Walter Sisulu led a march up Whitehall on 26 June 1992 to protest against the massacre of residents of Boipatong township in the southern Transvaal. He called for sanctions to continue against South Africa until there was agreement on a new constitution. The protesters later held a vigil outside the South African Embassy.

On the night of 17 June 1992 around 40 residents of  Boipatong township were massacred in an attack by supporters of the Inkatha Freedom Party. The police did nothing to stop the killings and were later accused of complicity. The massacre was part of a pattern of killings by the IFP and undercover forces. Trevor Huddleston spoke at the funeral of the victims on 29 June. In the photograph he is seen with AAM Executive Secretary Mike Terry and Rev Dr John Lamola, Head of the South African Council of Churches Justice and Social Ministries Department.

Wales Anti-Apartheid Movement held this vigil in the aftermath of the massacre at Boipatong in June 1992. It called for international monitors to go to South Africa to help stop the violence and for the setting up of an interim government as a first step to a new democratic constitution.

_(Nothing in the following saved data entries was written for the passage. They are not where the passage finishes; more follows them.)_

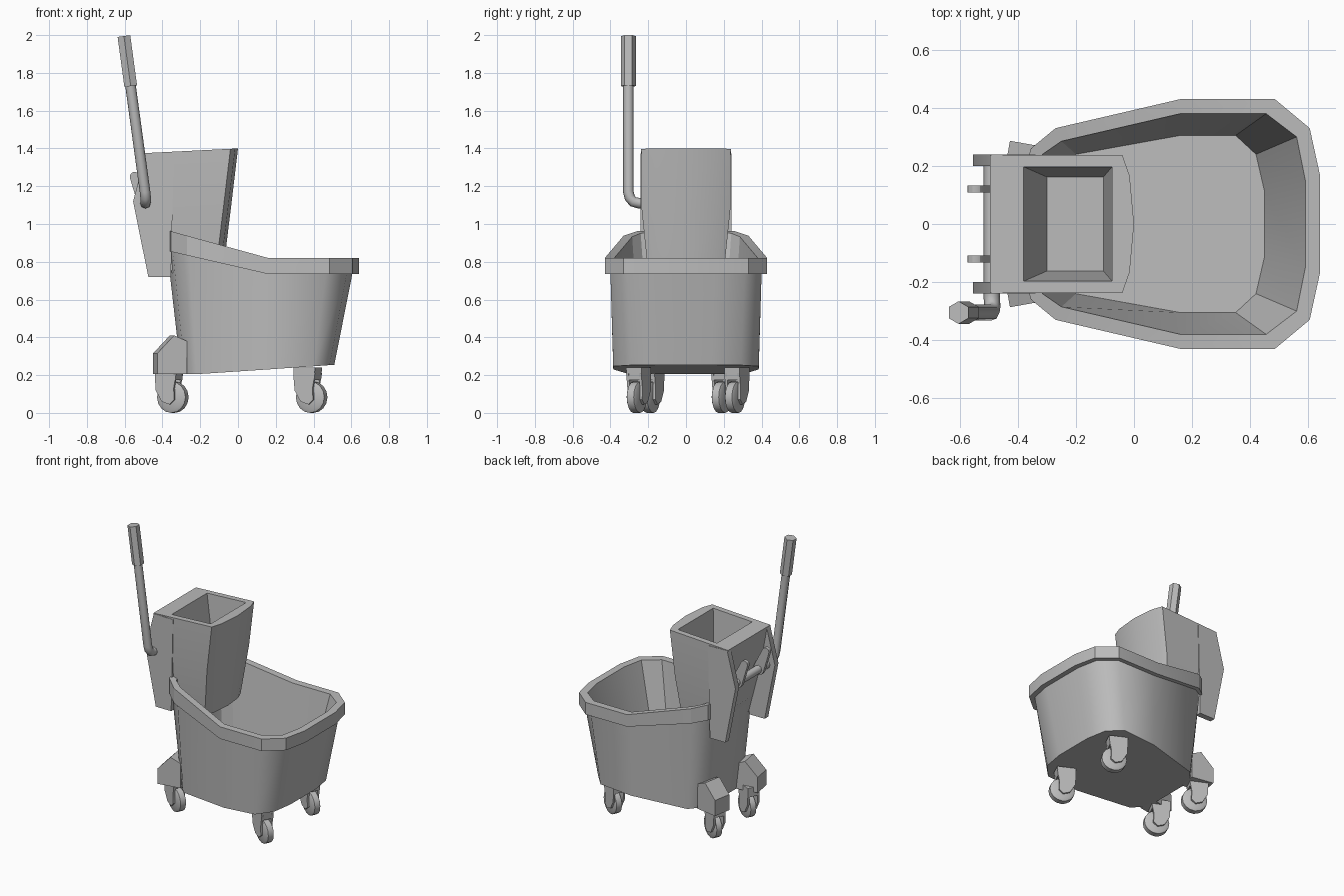
import bpy, bmesh
from math import radians, sin, cos, pi
from mathutils import Matrix, Vector

cube = bpy.data.objects.get("Cube")
if cube:
    bpy.data.objects.remove(cube, do_unlink=True)

grey = bpy.data.materials.new("plain_grey")
grey.use_nodes = True
grey.diffuse_color = (0.5, 0.5, 0.5, 1)
grey.node_tree.nodes["Principled BSDF"].inputs["Base Color"].default_value = (0.5, 0.5, 0.5, 1)


def finish(obj, angle=30):
    """Give the object its material and angle-limited smooth shading."""
    obj.data.materials.clear()
    obj.data.materials.append(grey)
    bpy.ops.object.select_all(action="DESELECT")
    obj.select_set(True)
    bpy.context.view_layer.objects.active = obj
    bpy.ops.object.shade_smooth_by_angle(angle=radians(angle))
    return obj


def from_bmesh(name, bm, angle=30):
    mesh = bpy.data.meshes.new(name)
    bm.to_mesh(mesh)
    bm.free()
    obj = bpy.data.objects.new(name, mesh)
    bpy.context.collection.objects.link(obj)
    return finish(obj, angle)


def ring(half, height):
    """Mirror a half outline across y = 0 and lift it with height(x)."""
    full = half + [(x, -y) for x, y in reversed(half) if y > 0]
    return [(x, y, height(x)) for x, y in full]


def loft(name, rings, cap_start, cap_end, angle=30):
    bm = bmesh.new()
    rows = [[bm.verts.new(p) for p in r] for r in rings]
    for a, b in zip(rows, rows[1:]):
        n = len(a)
        for i in range(n):
            j = (i + 1) % n
            bm.faces.new((a[i], a[j], b[j], b[i]))
    if cap_start:
        bm.faces.new(rows[0][::-1])
    if cap_end:
        bm.faces.new(rows[-1])
    return from_bmesh(name, bm, angle)


def prism(name, profile, y0, y1, matrix=Matrix(), angle=30):
    """Extrude an x-z profile along y."""
    bm = bmesh.new()
    face = bm.faces.new([bm.verts.new((x, y0, z)) for x, z in profile])
    new = bmesh.ops.extrude_face_region(bm, geom=[face])["geom"]
    bmesh.ops.translate(bm, vec=(0, y1 - y0, 0),
                        verts=[v for v in new if isinstance(v, bmesh.types.BMVert)])
    bmesh.ops.recalc_face_normals(bm, faces=bm.faces)
    bm.transform(matrix)
    return from_bmesh(name, bm, angle)


def tube(name, points, radius, resolution=2):
    curve = bpy.data.curves.new(name, "CURVE")
    curve.dimensions = "3D"
    curve.bevel_depth = radius
    curve.bevel_resolution = resolution
    curve.use_fill_caps = True
    spline = curve.splines.new("POLY")
    spline.points.add(len(points) - 1)
    for p, co in zip(spline.points, points):
        p.co = (*co, 1)
    obj = bpy.data.objects.new(name, curve)
    bpy.context.collection.objects.link(obj)
    bpy.ops.object.select_all(action="DESELECT")
    obj.select_set(True)
    bpy.context.view_layer.objects.active = obj
    bpy.ops.object.convert(target="MESH")
    return finish(bpy.context.object, 50)


# Bucket: tapered shell with an overhanging rim that rises to the rear
def rise(base, slope):
    return lambda x: base + max(0, 0.16 - x) * slope


def bottom(x):
    return 0.205 + max(0, x + 0.2) * 0.07


rim_outer = [(0.64, 0.17), (0.605, 0.33), (0.485, 0.43), (0.16, 0.43),
             (-0.27, 0.33), (-0.355, 0.26), (-0.385, 0.15)]
rim_inner = [(0.59, 0.15), (0.56, 0.3), (0.455, 0.38), (0.16, 0.38),
             (-0.25, 0.285), (-0.315, 0.24), (-0.345, 0.14)]
body_top = [(0.605, 0.16), (0.575, 0.31), (0.465, 0.4), (0.16, 0.4),
            (-0.26, 0.305), (-0.345, 0.245), (-0.375, 0.14)]
body_base = [(0.51, 0.14), (0.485, 0.29), (0.4, 0.385), (0.16, 0.385),
             (-0.22, 0.3), (-0.28, 0.23), (-0.3, 0.13)]
floor = [(0.45, 0.11), (0.42, 0.24), (0.35, 0.305), (0.16, 0.305),
         (-0.2, 0.24), (-0.25, 0.19), (-0.27, 0.11)]
under_rim = ring(body_top, rise(0.735, 0.23))
loft("bucket_shell", [ring(body_base, bottom), under_rim], True, False, 60)
loft("bucket_rim_and_inside",
     [under_rim, ring(rim_outer, rise(0.735, 0.23)), ring(rim_outer, rise(0.82, 0.275)),
      ring(rim_inner, rise(0.82, 0.275)), ring(floor, lambda x: bottom(x) + 0.04)],
     False, True, 20)


# Wringer: tapered box with a bowed front and a funnel opening
def wringer_ring(front, back, width, height):
    half = [(front, 0), (front - 0.015, width * 0.7), (front - 0.04, width), (back, width)]
    return ring(half, height)


def wringer_top(x):
    return 1.4 + 0.05 * x


def hole_ring(front, back, width, height):
    return ring([(front, 0), (front, width / 2), (front, width), (back, width)], height)


loft("wringer_box",
     [wringer_ring(-0.08, -0.35, 0.2, lambda x: 0.74),
      wringer_ring(-0.038, -0.44, 0.235, lambda x: 1.08),
      wringer_ring(0, -0.495, 0.237, wringer_top),
      hole_ring(-0.075, -0.38, 0.197, wringer_top),
      hole_ring(-0.105, -0.3, 0.162, lambda x: 0.95)], True, True, 20)

panel = [(-0.49, 1.373), (-0.555, 1.12), (-0.475, 0.72), (-0.355, 0.72), (-0.34, 1.37)]
for side, label in ((1, "left"), (-1, "right")):
    prism(label + "_wringer_panel", panel, side * 0.2, side * 0.24)


# Lever, grip and linkage
tube("lever_rod", [(-0.49, 0.22, 1.11), (-0.49, -0.25, 1.11), (-0.488, -0.28, 1.118),
                   (-0.489, -0.298, 1.14), (-0.492, -0.305, 1.17), (-0.57, -0.305, 1.74)], 0.028)
tube("lever_grip", [(-0.568, -0.305, 1.73), (-0.604, -0.305, 1.995)], 0.039, 1)


def capsule(a, b, ra, rb, steps=6):
    """Rounded link outline in x-z from a to b."""
    a, b = Vector(a), Vector(b)
    d = (b - a).normalized()
    n = Vector((-d.y, d.x))
    pts = []
    for c, r, s in ((b, rb, 1), (a, ra, -1)):
        for i in range(steps + 1):
            t = pi * i / steps
            pts.append(c + s * r * (n * cos(t) + d * sin(t)))
    return [tuple(p) for p in pts]


for side in (1, -1):
    prism("linkage_arm", capsule((-0.49, 1.11), (-0.547, 1.25), 0.04, 0.026),
          side * 0.12 - 0.012, side * 0.12 + 0.012)

# Rear caster housings
housing = [(-0.1, 0.205), (-0.1, 0.315), (-0.01, 0.41), (0.06, 0.38), (0.06, 0.205)]
for side, label in ((1, "left"), (-1, "right")):
    place = Matrix.Translation((-0.34, side * 0.205, 0)) @ Matrix.Rotation(-side * radians(10), 4, "Z")
    prism(label + "_caster_housing", housing, -0.065, 0.065, place)


# Casters: wheel, hub, forked cheeks and top plate, all swivelled alike
def caster(label, x, y):
    place = Matrix.Translation((x, y, 0)) @ Matrix.Rotation(radians(-25), 4, "Z")
    circle = [(cos(2 * pi * i / 16), sin(2 * pi * i / 16)) for i in range(16)]
    bm = bmesh.new()
    profile = ((-0.028, 0.068), (-0.02, 0.083), (0.02, 0.083), (0.028, 0.068))
    rows = [[bm.verts.new((r * c, w, 0.083 + r * s)) for c, s in circle] for w, r in profile]
    for a, b in zip(rows, rows[1:]):
        for i in range(16):
            j = (i + 1) % 16
            bm.faces.new((a[i], a[j], b[j], b[i]))
    bm.faces.new(rows[0])
    bm.faces.new(rows[-1])
    bmesh.ops.recalc_face_normals(bm, faces=bm.faces)
    bm.transform(place)
    from_bmesh(label + "_wheel", bm, 50)
    cheek = [(-0.085, 0.21), (-0.08, 0.12), (-0.045, 0.06), (0, 0.045),
             (0.028, 0.07), (0.025, 0.13), (0.04, 0.21)]
    for s in (1, -1):
        prism(label + "_fork_cheek", cheek, s * 0.03, s * 0.044, place)
    prism(label + "_fork_top", [(-0.085, 0.175), (0.035, 0.175), (0.04, 0.24), (-0.085, 0.24)],
          -0.044, 0.044, place)


for side, label in ((1, "left"), (-1, "right")):
    caster("front_" + label, 0.39, side * 0.26)
    caster("rear_" + label, -0.345, side * 0.19)
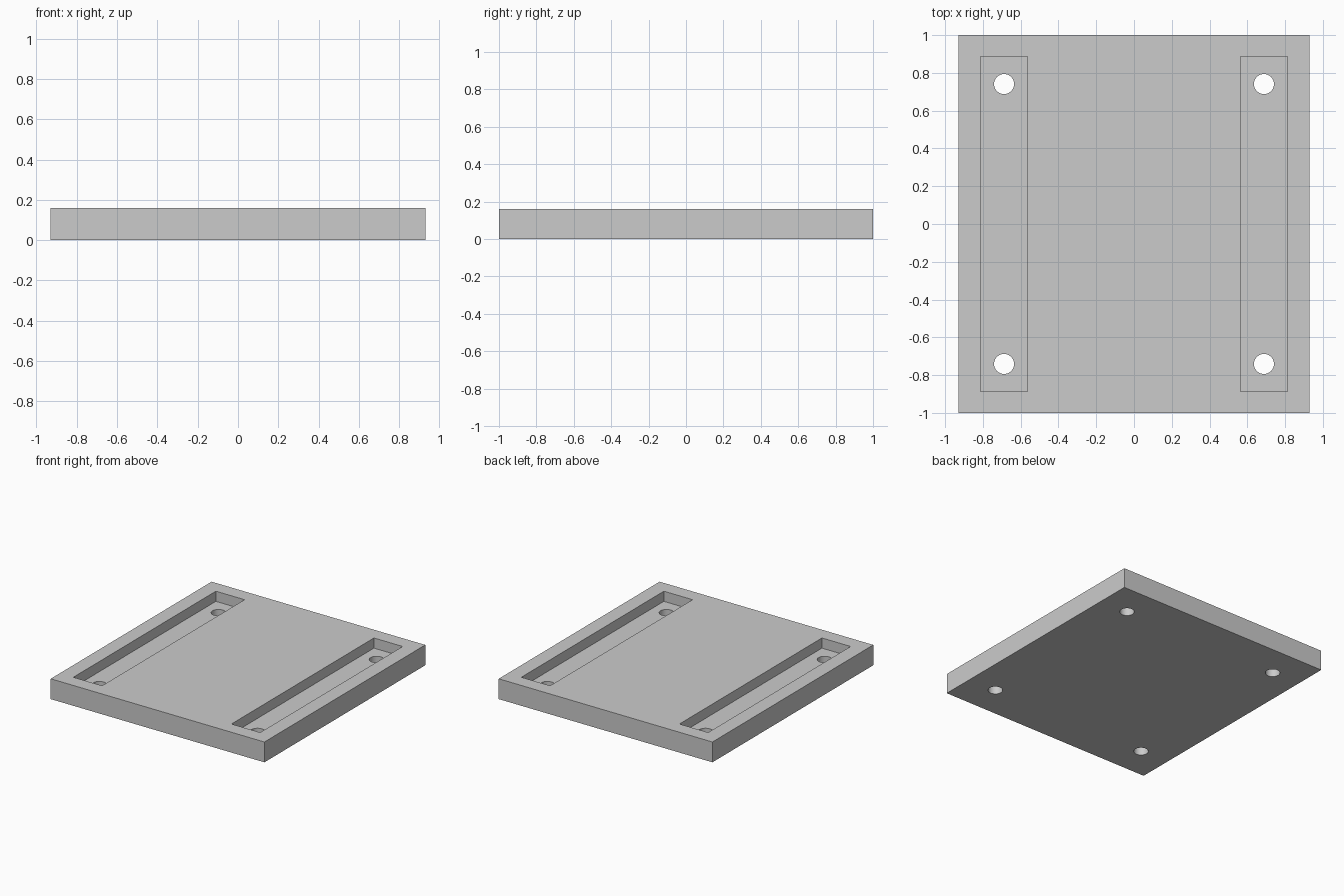
import bpy

WIDTH, LENGTH, THICK = 1.86, 2.0, 0.16
POCKET_W, POCKET_L, POCKET_D = 0.25, 1.772, 0.08
SLOT_X, HOLE_Y, HOLE_R = 0.688, 0.741, 0.053

default_cube = bpy.data.objects.get("Cube")
if default_cube:
    bpy.data.objects.remove(default_cube, do_unlink=True)

# Plain grey finish
grey = bpy.data.materials.new("light_grey")
grey.use_nodes = True
colour = (0.6, 0.6, 0.6, 1)
grey.diffuse_color = colour
for node in grey.node_tree.nodes:
    if node.type == 'BSDF_PRINCIPLED':
        node.inputs["Base Color"].default_value = colour


def box(name, size, centre):
    bpy.ops.mesh.primitive_cube_add(size=1, location=centre)
    obj = bpy.context.object
    obj.name = name
    obj.scale = size
    bpy.ops.object.transform_apply(location=True, rotation=False, scale=True)
    obj.data.materials.append(grey)
    return obj


def cut(target, cutter):
    """Subtract the cutter from the target, then discard it."""
    cutter.hide_render = True
    mod = target.modifiers.new("cut", 'BOOLEAN')
    mod.operation = 'DIFFERENCE'
    mod.solver = 'EXACT'
    mod.object = cutter
    bpy.context.view_layer.objects.active = target
    bpy.ops.object.modifier_apply(modifier=mod.name)
    bpy.data.objects.remove(cutter, do_unlink=True)


# Base plate
plate = box("base_plate", (WIDTH, LENGTH, THICK), (0, 0, THICK / 2))

for side in (-1, 1):
    # Long recessed pocket, open at the top
    pocket = box("pocket_cutter", (POCKET_W, POCKET_L, POCKET_D * 2),
                 (side * SLOT_X, 0, THICK))
    cut(plate, pocket)
    # Screw hole through the floor at each end of the pocket
    for end in (-1, 1):
        bpy.ops.mesh.primitive_cylinder_add(
            vertices=48, radius=HOLE_R, depth=THICK * 3,
            location=(side * SLOT_X, end * HOLE_Y, 0))
        hole = bpy.context.object
        hole.data.materials.append(grey)
        cut(plate, hole)

# Smooth hole walls, crisp plate edges
bpy.ops.object.select_all(action='DESELECT')
plate.select_set(True)
bpy.context.view_layer.objects.active = plate
bpy.ops.object.shade_smooth_by_angle()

In June 1992 negotiations for a new constitution broke down after a massacre of township residents at Boipatong in the southern Transvaal. At least 7,000 people died in political violence between 1990 and 1992. The killings were carried out by undercover units of the South African police and army and Zulu supporters of the Inkatha Freedom Party. This leaflet endorsed the ANC’s demands for specific actions to end the violence.

Anti-apartheid movements in Western Europe worked together in the 1990s to pressure the European Community to support democracy in South Africa. This leaflet publicised a march to lobby a meeting of EC Foreign Ministers held in September 1992, in Welwyn Garden City, near London.

In the first three years of F W Klerk’s presidency, at least 7,000 South Africans were killed in political violence perpetrated by the Inkatha Freedom Party and undercover forces. In its September 1992 Month of Action for Peace and Democracy, the AAM called on de Klerk to take measures to stop the killings.

TUC General Secretary Norman Willis with shopworkers leader Garfield Davies and Rodney Bickerstaffe, General Secretary of the public sector workers union NUPE, at the AAM’s stall at the 1992 TUC annual congress.